Enrollment in the program -- excluding the state's Family Health Plus and Child Health Plus programs -- has increased by 14% since the end of 2007, the Democrat and Chronicle reports.
William Van Slyke, a spokesperson for the Healthcare Association of New York State, said that state lawmakers in August reduced health care spending by $400 million in an effort to close a widening budget deficit. "It's going to be an impossible task to keep up with that growth in demand while at the same time doing draconian cuts in Medicaid," he said (Gallagher, Rochester Democrat and Chronicle, 10/26).
Virginia's expected $2.5 billion shortfall for next fiscal year could mean deeper cuts to public programs that provide health care and mental health services to low-income, disabled or elderly state residents, the Washington Post reports.
For the current fiscal year, Gov. Timothy Kaine (D) was able to limit spending cuts to administrative jobs and functions related to public health care and mental health programs. Â However, further cuts needed to meet new budget constraints are expected to target health services more directly.
The Virginia Department of Social Services -- which includes public health care, mental health and other programs -- comprises about one-fourth of the state's planned $4.7 billion budget for FY 2010 and "will probably bear the brunt of the cuts" needed to address the increasing deficit, the Post reports.
Advocates and analysts have raised concerns that Medicaid services will be targeted. The state program is expected to cost $3.1 billion in FY 2010.
The state ranks 48th in the country in Medicaid spending per capita and has some of the strictest eligibility requirements.
Jill Hanken, a staff attorney at the Virginia Poverty Law Center, said, "I'm not sure what else they can cut out of Medicaid," noting that the state's "eligibility rates are low" and most of the "services provided are mandatory, so there aren't too many places we can turn for savings" (Jenkins, Washington Post, 10/26).
Last week, the Washington, D.C., council member who proposed a plan that would provide health insurance to thousands of uninsured district residents said that he wants to delay the program by at least a year to allow the district to create a $20 million cash reserve amid the recent economic downturn, the Washington Post reports (Nakamura, Washington Post, 10/29).

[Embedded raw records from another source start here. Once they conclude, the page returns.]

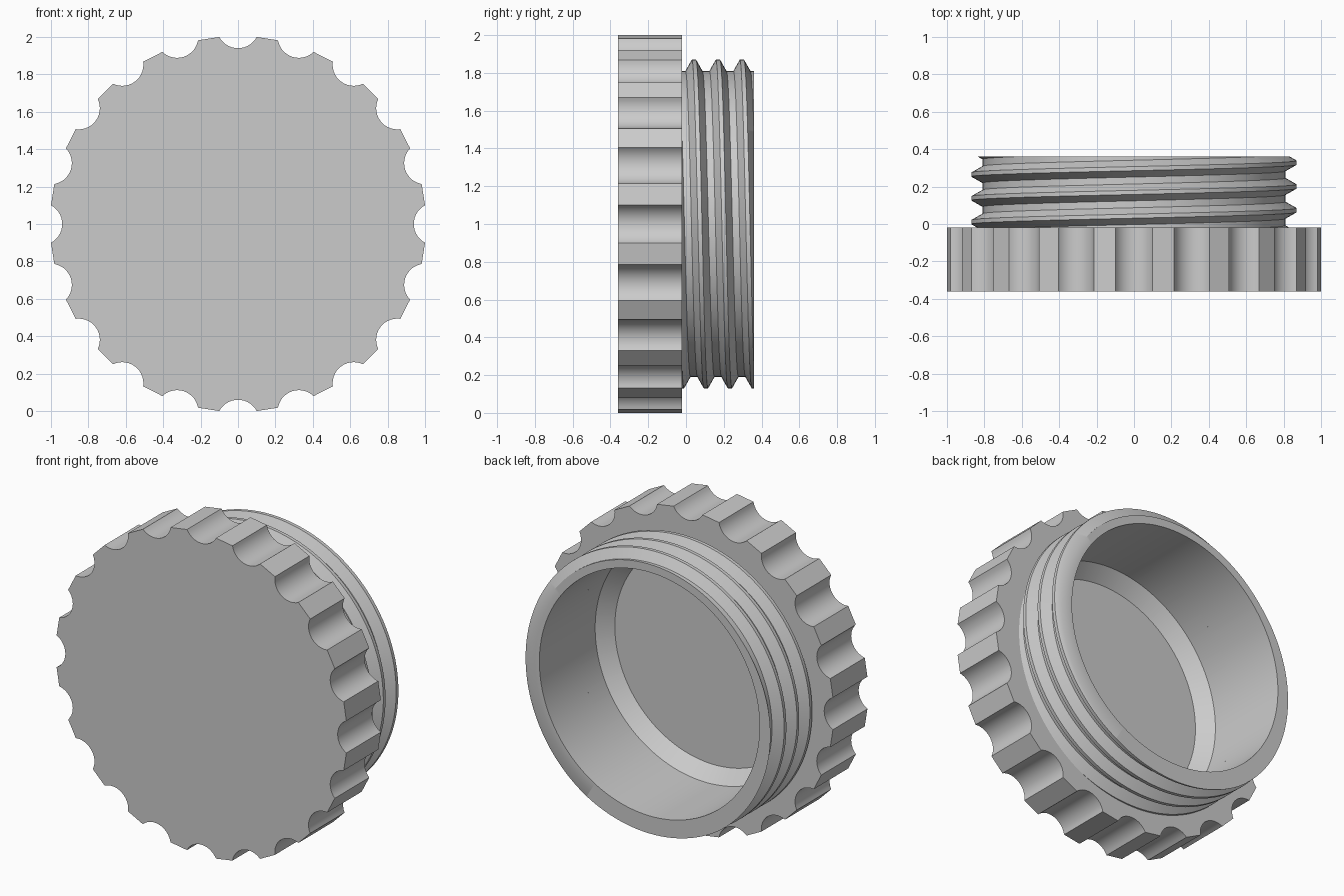
import bpy, bmesh
from math import sin, cos, pi, radians, atan2, hypot
from mathutils import Vector

FRONT, SHOULDER, RIM = -0.36, -0.02, 0.36   # stations along y
BORE = 0.76
AXIS_Z = 1.0

old = bpy.data.objects.get("Cube")
if old:
    bpy.data.objects.remove(old, do_unlink=True)

grey = bpy.data.materials.new("light_grey_plastic")
grey.use_nodes = True
grey.diffuse_color = (0.6, 0.6, 0.6, 1)
grey.node_tree.nodes["Principled BSDF"].inputs["Base Color"].default_value = (0.6, 0.6, 0.6, 1)


def polar(r, a, y):
    """Point at radius r, turned by a from the top towards +x."""
    return Vector((r * sin(a), y, AXIS_Z + r * cos(a)))


def finish(bm, name):
    bmesh.ops.recalc_face_normals(bm, faces=bm.faces)
    mesh = bpy.data.meshes.new(name)
    bm.to_mesh(mesh)
    bm.free()
    obj = bpy.data.objects.new(name, mesh)
    bpy.context.collection.objects.link(obj)
    mesh.materials.append(grey)
    bpy.ops.object.select_all(action='DESELECT')
    obj.select_set(True)
    bpy.context.view_layer.objects.active = obj
    bpy.ops.object.shade_smooth_by_angle(angle=radians(30))


def grip_outline(notches=20, centre=1.053, radius=0.1132, steps=14, flat_steps=3):
    """(radius, angle) pairs of a disc with round finger notches."""
    half = atan2(0.1, 0.053)
    arc = []
    for i in range(steps + 1):
        t = half * (2 * i / steps - 1)
        arc.append((radius * sin(t), centre - radius * cos(t)))
    # straight land from this notch to the next
    pitch = 2 * pi / notches
    x0, z0 = arc[-1]
    x1 = arc[0][0] * cos(pitch) + arc[0][1] * sin(pitch)
    z1 = arc[0][1] * cos(pitch) - arc[0][0] * sin(pitch)
    for i in range(1, flat_steps):
        f = i / flat_steps
        arc.append((x0 + (x1 - x0) * f, z0 + (z1 - z0) * f))
    return [(hypot(x, z), atan2(x, z) + k * pitch) for k in range(notches) for x, z in arc]


# Grip cap: notched wall, shoulder, bore, chamfer and floor
bm = bmesh.new()
outline = grip_outline()
stations = [(None, FRONT), (None, SHOULDER), (BORE, SHOULDER), (BORE, -0.19), (0.68, -0.27)]
rings = [[bm.verts.new(polar(r or ro, a, y)) for ro, a in outline] for r, y in stations]
for lower, upper in zip(rings, rings[1:]):
    for i in range(len(outline)):
        j = (i + 1) % len(outline)
        bm.faces.new((lower[i], lower[j], upper[j], upper[i]))
bm.faces.new(rings[0])
bm.faces.new(rings[-1])
finish(bm, "grip_cap")

# Threaded neck: helical profile, trimmed flat at both ends
bm = bmesh.new()
PITCH, SEGMENTS = 0.127, 144
tooth = [(-0.045, 0.81), (-0.011, 0.87), (0.011, 0.87), (0.045, 0.81)]
columns = []
for s in range(SEGMENTS + 1):
    a = 2 * pi * s / SEGMENTS
    lift = 0.042 + PITCH * s / SEGMENTS
    columns.append([bm.verts.new(polar(r, a, lift + PITCH * turn + dy))
                    for turn in range(-3, 5) for dy, r in tooth])
for left, right in zip(columns, columns[1:]):
    for i in range(len(left) - 1):
        bm.faces.new((left[i], right[i], right[i + 1], left[i + 1]))
bmesh.ops.remove_doubles(bm, verts=bm.verts, dist=0.0001)
for y, direction in ((SHOULDER, -1), (RIM, 1)):
    bmesh.ops.bisect_plane(bm, geom=bm.verts[:] + bm.edges[:] + bm.faces[:], dist=0.00001,
                           plane_co=(0, y, 0), plane_no=(0, direction, 0), clear_outer=True)

# Rim and inner wall grown from the trimmed end
edges = [e for e in bm.edges if e.is_boundary and all(v.co.y > RIM - 0.001 for v in e.verts)]
for y in (RIM, SHOULDER):
    grown = bmesh.ops.extrude_edge_only(bm, edges=edges)["geom"]
    edges = [g for g in grown if isinstance(g, bmesh.types.BMEdge)]
    for v in (g for g in grown if isinstance(g, bmesh.types.BMVert)):
        v.co = polar(BORE, atan2(v.co.x, v.co.z - AXIS_Z), y)
finish(bm, "threaded_neck")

The Healthy D.C. bill, sponsored by David Catania (I), would provide coverage for about 25,000 uninsured residents who are ineligible for Medicaid and the D.C. HealthCare Alliance. Under the program, residents with incomes lower than 200% of the federal poverty level would receive subsidies, paying monthly premiums between $20 and $100, depending on income (California Healthline, 4/7).
Catania said a cash reserve must be created to prepare for an expected decline in revenue, which would increase the number of people seeking coverage under the Alliance, a safety net for low-income residents.
Catania also has been critical of revenue estimates made by D.C. CFO Natwar Gandhi, who last month said that the district faces a $131 million revenue shortfall for fiscal year 2009. Catania said that estimate is too low because financial conditions are likely to worsen.Gandhi disagreed with Catania's estimates and argued that the $700 billion economic rescue package passed by Congress will help stabilize the economy (Washington Post, 10/29). This is part of the California Healthline Daily Edition, a summary of health policy coverage from major news organizations. Sign up for an email subscription.